Where does the word "parent" occur in the material? Copy each line that has it.

§ §

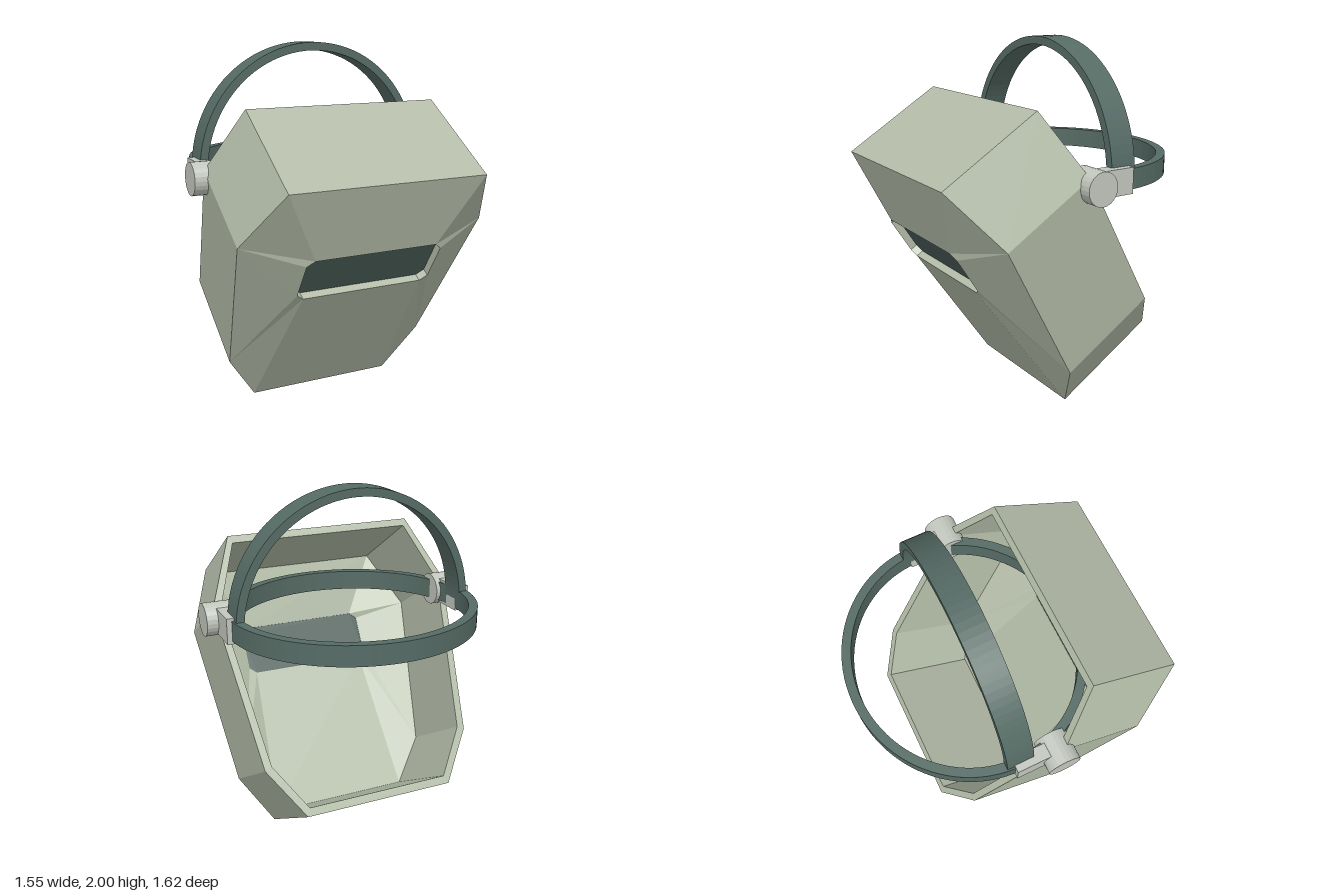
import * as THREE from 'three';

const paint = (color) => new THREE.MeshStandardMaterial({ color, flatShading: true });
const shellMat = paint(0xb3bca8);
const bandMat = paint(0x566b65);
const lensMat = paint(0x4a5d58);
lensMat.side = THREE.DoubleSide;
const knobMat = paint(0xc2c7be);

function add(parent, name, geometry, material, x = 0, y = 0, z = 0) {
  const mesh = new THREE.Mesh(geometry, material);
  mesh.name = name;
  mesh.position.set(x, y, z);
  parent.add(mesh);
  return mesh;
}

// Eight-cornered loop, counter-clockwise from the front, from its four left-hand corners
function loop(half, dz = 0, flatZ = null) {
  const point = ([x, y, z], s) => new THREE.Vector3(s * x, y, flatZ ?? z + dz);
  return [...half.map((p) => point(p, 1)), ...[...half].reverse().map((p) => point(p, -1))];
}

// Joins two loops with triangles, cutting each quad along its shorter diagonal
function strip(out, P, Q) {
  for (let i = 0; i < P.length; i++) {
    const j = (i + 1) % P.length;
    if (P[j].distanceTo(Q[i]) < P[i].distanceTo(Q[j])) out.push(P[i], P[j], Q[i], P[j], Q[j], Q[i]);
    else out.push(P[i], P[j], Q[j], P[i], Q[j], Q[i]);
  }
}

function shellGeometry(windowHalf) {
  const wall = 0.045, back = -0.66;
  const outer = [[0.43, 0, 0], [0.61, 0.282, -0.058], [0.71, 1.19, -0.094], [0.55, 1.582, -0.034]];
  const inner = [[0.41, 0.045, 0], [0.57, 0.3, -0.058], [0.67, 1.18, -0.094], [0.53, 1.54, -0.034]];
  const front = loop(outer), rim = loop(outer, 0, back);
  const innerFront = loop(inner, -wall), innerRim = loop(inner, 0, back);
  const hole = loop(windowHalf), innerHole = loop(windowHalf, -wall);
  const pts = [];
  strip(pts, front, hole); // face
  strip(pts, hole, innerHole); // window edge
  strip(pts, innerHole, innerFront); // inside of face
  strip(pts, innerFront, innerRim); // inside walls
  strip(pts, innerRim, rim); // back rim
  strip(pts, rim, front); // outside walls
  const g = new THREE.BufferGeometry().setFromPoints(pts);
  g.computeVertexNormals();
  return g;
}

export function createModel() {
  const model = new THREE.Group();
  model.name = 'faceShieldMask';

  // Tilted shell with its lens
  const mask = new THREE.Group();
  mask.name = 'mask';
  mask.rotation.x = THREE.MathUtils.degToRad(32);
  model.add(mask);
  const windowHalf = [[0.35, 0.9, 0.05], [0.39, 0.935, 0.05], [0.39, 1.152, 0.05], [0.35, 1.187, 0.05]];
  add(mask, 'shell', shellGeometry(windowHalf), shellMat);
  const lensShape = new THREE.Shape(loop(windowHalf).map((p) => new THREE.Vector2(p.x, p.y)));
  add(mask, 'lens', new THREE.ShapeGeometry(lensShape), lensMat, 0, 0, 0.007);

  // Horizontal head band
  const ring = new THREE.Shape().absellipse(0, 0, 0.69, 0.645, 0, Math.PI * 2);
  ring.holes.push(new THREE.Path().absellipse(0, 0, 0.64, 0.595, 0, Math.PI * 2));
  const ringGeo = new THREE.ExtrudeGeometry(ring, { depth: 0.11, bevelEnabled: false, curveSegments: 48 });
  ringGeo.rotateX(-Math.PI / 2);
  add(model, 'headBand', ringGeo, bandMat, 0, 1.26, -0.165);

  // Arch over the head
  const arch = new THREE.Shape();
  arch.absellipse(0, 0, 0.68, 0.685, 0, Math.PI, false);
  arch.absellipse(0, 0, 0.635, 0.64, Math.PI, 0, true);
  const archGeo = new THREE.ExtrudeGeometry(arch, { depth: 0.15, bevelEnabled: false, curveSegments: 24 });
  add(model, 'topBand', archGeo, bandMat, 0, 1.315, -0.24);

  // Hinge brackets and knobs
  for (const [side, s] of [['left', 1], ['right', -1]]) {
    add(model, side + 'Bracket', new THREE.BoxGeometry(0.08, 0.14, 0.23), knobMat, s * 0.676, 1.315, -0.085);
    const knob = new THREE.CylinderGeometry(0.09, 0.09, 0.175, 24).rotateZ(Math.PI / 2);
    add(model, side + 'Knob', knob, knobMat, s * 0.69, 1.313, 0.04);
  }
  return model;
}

§ §

■ **Answer to the problem**:
function add(parent, name, geometry, material, x = 0, y = 0, z = 0) {
  parent.add(mesh);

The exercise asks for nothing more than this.